## PROVIDED RECORDS

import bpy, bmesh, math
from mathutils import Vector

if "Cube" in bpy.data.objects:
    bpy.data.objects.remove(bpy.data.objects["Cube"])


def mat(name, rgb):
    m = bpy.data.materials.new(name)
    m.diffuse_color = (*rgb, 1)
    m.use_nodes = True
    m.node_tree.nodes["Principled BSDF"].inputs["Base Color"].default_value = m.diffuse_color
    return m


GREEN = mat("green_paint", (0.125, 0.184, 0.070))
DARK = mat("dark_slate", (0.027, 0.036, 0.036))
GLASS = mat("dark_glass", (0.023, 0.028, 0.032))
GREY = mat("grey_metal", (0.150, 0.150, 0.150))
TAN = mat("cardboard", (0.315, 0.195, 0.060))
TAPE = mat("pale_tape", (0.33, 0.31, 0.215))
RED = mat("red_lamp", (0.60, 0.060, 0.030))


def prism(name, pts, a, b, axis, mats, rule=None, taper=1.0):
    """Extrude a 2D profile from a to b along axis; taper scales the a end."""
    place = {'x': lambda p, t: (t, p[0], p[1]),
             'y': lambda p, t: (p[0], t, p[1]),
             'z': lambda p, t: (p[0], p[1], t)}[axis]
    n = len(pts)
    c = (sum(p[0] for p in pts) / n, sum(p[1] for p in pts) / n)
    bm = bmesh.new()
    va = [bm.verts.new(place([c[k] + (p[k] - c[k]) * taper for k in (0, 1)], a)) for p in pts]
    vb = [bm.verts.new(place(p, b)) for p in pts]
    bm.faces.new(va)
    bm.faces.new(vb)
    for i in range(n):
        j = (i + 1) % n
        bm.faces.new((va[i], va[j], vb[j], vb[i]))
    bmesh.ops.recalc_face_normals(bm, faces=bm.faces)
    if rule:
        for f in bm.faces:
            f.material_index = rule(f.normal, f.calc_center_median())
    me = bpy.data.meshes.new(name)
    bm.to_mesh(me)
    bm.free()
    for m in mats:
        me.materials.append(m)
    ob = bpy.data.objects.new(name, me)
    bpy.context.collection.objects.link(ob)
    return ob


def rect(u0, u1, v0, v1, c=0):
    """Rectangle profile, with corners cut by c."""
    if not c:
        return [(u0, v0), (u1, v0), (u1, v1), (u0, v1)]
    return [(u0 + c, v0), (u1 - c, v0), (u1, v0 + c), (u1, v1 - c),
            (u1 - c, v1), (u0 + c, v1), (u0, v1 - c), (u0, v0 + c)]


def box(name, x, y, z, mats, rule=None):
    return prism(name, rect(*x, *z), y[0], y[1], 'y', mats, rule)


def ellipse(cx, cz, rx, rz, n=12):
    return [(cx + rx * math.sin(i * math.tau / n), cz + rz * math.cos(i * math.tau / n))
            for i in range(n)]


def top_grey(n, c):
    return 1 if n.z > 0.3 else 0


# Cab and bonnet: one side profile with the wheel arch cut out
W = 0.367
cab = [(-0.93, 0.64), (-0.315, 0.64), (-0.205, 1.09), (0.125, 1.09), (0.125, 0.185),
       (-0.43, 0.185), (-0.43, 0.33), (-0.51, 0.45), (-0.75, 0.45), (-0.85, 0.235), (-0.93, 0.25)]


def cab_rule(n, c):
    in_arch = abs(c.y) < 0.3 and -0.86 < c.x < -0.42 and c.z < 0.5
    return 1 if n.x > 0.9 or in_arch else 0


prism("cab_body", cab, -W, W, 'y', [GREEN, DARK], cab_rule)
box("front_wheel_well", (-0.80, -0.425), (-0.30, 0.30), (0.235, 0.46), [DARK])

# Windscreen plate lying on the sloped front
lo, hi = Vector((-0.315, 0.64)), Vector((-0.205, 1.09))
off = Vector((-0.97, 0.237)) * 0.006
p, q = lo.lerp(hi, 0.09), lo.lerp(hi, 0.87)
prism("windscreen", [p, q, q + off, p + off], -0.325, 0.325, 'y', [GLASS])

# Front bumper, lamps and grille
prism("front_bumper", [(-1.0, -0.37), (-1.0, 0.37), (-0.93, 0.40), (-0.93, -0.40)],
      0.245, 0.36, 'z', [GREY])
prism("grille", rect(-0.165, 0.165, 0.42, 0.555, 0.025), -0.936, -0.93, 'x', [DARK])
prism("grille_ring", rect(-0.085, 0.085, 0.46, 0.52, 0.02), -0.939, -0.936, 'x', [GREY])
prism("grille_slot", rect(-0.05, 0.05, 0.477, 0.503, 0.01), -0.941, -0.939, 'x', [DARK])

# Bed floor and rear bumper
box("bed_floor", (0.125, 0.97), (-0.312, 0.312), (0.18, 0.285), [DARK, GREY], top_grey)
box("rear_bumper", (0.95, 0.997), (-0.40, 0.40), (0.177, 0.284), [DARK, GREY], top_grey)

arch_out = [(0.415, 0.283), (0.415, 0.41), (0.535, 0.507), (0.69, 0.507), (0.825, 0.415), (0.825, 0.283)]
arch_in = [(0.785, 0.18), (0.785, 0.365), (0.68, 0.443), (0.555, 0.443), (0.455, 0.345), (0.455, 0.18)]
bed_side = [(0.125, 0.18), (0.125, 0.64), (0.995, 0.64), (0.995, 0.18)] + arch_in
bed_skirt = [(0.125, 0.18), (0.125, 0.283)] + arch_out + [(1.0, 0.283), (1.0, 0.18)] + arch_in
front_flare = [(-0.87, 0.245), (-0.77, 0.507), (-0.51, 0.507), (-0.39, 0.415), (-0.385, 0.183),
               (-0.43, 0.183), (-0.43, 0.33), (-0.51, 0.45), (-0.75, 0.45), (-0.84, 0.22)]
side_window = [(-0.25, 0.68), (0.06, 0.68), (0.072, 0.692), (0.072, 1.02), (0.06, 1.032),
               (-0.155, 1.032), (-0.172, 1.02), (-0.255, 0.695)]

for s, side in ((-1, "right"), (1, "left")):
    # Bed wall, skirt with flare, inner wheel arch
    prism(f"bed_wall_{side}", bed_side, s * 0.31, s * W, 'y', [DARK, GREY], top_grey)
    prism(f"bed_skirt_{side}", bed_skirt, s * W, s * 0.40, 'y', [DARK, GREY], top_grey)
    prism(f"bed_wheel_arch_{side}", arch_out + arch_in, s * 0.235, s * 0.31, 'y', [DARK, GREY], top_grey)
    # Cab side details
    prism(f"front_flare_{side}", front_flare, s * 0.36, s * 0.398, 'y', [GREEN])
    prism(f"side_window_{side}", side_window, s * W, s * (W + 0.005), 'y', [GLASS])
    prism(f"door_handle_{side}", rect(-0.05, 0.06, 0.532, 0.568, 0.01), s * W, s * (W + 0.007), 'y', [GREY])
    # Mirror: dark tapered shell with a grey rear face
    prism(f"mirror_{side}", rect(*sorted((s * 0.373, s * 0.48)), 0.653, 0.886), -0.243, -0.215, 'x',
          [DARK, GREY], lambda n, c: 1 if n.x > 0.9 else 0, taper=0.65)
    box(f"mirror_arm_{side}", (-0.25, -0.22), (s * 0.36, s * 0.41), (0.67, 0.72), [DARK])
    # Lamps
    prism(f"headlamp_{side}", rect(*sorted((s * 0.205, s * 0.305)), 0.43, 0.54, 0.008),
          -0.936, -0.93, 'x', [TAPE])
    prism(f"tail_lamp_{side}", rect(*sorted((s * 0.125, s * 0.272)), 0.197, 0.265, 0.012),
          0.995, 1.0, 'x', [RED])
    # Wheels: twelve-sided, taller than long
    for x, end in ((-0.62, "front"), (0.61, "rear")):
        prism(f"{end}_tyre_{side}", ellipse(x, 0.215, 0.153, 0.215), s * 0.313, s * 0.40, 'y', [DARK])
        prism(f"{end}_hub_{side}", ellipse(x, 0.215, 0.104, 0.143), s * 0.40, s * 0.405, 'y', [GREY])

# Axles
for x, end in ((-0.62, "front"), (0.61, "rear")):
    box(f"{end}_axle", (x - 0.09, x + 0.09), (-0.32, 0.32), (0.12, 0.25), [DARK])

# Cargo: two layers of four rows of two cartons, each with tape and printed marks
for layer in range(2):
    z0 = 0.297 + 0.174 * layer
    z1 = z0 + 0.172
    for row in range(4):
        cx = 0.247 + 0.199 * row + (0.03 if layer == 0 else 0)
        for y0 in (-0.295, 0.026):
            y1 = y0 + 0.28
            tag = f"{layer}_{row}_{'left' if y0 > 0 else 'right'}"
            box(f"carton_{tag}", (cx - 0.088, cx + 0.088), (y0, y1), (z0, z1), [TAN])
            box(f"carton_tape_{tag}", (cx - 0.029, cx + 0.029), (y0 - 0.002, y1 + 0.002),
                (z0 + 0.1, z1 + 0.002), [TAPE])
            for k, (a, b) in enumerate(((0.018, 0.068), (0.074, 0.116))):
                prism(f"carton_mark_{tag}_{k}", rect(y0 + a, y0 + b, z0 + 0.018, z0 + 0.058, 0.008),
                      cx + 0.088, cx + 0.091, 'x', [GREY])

## TASK TO CARRY OUT
Among the lines above, find those with the string "GLASS" and copy them.

## RESULT
GLASS = mat("dark_glass", (0.023, 0.028, 0.032))
prism("windscreen", [p, q, q + off, p + off], -0.325, 0.325, 'y', [GLASS])
    prism(f"side_window_{side}", side_window, s * W, s * (W + 0.005), 'y', [GLASS])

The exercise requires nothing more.